Yes, but if the standard has a normative requirement in this area, we'd still have to consider how to move forward in a conforming C mode (I'd guess the most clear path would be a compiler flag to get the old behavior back again for those who need it). But that said...

The responses I've been getting back on the WG14 reflectors are not indicating that there's any normative requirement. It sounds like the sentiment is generally that the footnote is trying to tell you that objects which are const qualified but not volatile qualified can be assumed to not change value. Based on that sentiment from the committee, we're under no obligation to make a change here for conformance to C.

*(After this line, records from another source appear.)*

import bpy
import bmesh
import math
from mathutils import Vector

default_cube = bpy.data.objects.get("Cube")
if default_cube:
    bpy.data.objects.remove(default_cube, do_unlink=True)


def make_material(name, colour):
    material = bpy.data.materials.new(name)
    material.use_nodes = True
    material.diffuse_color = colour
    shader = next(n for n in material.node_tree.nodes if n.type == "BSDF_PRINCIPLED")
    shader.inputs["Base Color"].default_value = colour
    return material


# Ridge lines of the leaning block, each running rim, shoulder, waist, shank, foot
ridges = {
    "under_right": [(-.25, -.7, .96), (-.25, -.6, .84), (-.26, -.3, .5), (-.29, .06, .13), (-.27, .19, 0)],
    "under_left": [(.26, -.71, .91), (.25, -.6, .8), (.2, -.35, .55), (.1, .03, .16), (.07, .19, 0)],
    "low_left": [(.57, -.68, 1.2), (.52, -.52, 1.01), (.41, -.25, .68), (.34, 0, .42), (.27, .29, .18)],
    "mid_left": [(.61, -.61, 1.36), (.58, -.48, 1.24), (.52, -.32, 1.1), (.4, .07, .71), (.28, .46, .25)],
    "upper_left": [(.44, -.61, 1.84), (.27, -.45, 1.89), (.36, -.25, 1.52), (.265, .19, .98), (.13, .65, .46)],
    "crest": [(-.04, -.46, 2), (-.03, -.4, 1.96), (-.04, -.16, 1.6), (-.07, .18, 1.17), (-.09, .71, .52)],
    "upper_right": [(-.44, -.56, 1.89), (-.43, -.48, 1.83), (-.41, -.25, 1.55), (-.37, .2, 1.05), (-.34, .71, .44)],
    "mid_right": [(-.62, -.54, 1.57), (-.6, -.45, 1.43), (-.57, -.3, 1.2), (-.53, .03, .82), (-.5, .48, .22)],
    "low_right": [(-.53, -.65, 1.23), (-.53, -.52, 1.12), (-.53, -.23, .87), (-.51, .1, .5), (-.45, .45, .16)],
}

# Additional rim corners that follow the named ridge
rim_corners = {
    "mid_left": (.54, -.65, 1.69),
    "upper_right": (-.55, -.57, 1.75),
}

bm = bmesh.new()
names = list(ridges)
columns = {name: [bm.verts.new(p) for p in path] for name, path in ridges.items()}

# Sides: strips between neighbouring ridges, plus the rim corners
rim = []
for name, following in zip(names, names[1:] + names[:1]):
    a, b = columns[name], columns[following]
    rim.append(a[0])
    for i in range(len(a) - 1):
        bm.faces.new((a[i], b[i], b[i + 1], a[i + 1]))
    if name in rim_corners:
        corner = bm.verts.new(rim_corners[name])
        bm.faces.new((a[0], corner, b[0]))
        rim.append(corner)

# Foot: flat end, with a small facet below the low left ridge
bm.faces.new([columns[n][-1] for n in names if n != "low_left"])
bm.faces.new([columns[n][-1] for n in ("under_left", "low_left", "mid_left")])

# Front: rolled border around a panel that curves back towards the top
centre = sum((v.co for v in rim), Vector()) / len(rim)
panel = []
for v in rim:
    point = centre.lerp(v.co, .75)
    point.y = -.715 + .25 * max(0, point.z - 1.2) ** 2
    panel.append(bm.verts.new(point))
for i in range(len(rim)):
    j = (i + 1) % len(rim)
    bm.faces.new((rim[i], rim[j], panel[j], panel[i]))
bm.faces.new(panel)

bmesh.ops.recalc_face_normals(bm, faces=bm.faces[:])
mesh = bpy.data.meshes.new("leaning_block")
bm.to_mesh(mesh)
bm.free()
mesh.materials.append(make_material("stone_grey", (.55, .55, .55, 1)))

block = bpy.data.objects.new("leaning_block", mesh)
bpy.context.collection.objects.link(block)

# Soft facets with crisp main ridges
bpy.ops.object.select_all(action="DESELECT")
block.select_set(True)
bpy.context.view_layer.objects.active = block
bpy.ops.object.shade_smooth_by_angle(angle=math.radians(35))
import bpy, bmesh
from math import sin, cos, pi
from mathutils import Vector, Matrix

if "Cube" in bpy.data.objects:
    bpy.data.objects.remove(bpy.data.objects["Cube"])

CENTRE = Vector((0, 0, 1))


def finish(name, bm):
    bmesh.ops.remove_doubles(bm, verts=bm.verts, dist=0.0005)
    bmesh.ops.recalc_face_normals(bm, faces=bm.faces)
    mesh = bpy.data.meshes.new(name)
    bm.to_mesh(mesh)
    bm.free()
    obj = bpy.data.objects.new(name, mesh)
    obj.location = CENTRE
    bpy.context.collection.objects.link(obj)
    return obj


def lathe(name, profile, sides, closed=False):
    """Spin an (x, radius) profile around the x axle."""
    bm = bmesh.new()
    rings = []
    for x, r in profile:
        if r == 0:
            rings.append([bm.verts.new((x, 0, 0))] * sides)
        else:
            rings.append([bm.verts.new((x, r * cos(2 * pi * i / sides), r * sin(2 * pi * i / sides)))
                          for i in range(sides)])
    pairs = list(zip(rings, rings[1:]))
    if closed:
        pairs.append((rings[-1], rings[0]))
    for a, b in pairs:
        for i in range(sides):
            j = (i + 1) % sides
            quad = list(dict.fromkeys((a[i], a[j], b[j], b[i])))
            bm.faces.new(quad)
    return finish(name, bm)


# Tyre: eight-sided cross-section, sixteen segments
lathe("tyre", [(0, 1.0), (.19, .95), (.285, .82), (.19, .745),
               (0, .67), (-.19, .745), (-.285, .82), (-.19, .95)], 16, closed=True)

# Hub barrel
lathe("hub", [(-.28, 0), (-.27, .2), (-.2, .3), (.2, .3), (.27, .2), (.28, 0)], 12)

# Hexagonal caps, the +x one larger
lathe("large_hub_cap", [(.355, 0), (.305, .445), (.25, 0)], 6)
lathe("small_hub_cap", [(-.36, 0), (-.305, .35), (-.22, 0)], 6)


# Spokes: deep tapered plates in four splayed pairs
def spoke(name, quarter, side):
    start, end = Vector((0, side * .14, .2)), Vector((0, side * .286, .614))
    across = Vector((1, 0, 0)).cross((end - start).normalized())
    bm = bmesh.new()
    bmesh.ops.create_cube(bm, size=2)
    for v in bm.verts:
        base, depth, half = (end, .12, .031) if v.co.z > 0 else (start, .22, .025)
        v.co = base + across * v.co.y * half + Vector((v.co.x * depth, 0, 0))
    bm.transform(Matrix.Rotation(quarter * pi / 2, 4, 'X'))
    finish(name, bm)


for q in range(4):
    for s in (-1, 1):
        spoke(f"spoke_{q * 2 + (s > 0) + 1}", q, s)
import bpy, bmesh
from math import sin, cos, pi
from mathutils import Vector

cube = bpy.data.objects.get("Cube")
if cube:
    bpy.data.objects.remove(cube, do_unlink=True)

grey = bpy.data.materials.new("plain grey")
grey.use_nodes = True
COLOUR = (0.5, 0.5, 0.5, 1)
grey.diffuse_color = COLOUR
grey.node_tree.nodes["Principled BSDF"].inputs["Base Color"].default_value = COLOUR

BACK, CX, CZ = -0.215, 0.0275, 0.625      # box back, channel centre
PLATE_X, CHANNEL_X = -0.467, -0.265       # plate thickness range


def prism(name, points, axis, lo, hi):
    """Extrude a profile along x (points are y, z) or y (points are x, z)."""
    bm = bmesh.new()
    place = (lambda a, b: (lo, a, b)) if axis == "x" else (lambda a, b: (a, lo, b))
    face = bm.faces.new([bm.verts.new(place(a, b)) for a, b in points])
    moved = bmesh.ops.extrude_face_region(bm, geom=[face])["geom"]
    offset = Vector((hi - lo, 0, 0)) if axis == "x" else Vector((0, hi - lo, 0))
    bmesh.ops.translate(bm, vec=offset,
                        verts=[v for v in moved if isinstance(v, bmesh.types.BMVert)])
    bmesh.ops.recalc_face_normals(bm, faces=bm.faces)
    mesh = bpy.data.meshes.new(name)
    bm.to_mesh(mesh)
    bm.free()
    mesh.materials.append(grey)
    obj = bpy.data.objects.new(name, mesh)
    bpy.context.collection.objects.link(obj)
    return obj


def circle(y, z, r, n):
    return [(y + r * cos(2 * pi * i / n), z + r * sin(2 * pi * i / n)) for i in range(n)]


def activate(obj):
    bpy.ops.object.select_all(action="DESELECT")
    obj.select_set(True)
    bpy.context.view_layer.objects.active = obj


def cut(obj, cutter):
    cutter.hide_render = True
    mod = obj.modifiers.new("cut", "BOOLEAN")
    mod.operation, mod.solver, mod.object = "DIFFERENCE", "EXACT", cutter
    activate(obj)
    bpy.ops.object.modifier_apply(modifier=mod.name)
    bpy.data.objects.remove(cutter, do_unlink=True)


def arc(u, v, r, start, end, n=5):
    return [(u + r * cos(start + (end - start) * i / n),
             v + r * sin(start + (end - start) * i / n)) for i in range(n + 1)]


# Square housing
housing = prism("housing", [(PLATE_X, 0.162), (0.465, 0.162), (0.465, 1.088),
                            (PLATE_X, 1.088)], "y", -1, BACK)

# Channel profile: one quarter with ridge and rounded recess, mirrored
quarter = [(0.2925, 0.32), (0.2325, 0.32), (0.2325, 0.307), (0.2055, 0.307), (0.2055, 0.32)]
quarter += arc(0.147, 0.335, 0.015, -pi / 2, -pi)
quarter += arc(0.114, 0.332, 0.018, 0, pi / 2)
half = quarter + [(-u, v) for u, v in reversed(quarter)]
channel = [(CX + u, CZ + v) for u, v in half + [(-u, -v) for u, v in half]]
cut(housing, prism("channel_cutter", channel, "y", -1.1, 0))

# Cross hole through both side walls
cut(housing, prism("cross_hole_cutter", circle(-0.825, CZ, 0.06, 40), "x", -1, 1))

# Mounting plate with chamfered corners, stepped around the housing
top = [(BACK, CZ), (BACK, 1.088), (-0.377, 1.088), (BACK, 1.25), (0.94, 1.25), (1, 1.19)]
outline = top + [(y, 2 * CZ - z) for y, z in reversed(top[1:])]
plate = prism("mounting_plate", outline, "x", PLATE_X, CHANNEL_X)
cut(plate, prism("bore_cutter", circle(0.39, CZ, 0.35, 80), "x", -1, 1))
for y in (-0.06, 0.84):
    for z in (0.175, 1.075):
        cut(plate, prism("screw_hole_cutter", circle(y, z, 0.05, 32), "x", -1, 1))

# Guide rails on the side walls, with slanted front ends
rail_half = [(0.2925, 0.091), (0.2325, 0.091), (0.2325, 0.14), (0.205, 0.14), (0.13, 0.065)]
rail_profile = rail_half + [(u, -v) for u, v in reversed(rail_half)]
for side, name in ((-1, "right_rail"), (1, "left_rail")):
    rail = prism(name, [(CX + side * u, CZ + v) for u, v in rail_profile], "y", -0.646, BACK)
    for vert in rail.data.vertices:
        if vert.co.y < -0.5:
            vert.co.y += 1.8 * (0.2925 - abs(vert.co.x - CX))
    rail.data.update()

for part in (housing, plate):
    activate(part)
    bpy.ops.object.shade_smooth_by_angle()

Where we go from here regarding https://github.com/llvm/llvm-project/issues/56468 is something we still need to work out. From what I'm hearing, it sounds like changing Clang will break a bunch of currently working, valid code. We obviously want to avoid that. Does anyone have visibility into the GCC community's thoughts and efforts in this space? Like, are they in the same boat where changing their behavior will break a bunch of currently working, valid code (outside of BPF) as well?

I don't know how hard it is, but at least for GCC's BPF backend they'd need to emit const volatile into .rodata to be BPF CO-RE-compatible. Let's continue discussion on Github issue, James and Jose both seem to be involved in this from GCC side, so you already have relevant people there.

On the one hand, we can certainly just have different behavior on BPF targets if this is a common expectation there.

On the other hand, if there isn't a requirement to put const volatile objects in writable memory, then I'd rather not. If someone has specific expectations about the section a symbol ends up in that don't match the standard interpretation in the language, they really ought to enforce their expectations with a section attribute. The use case of volatile memory-mapped I/O needs something like that anyway (or something even worse).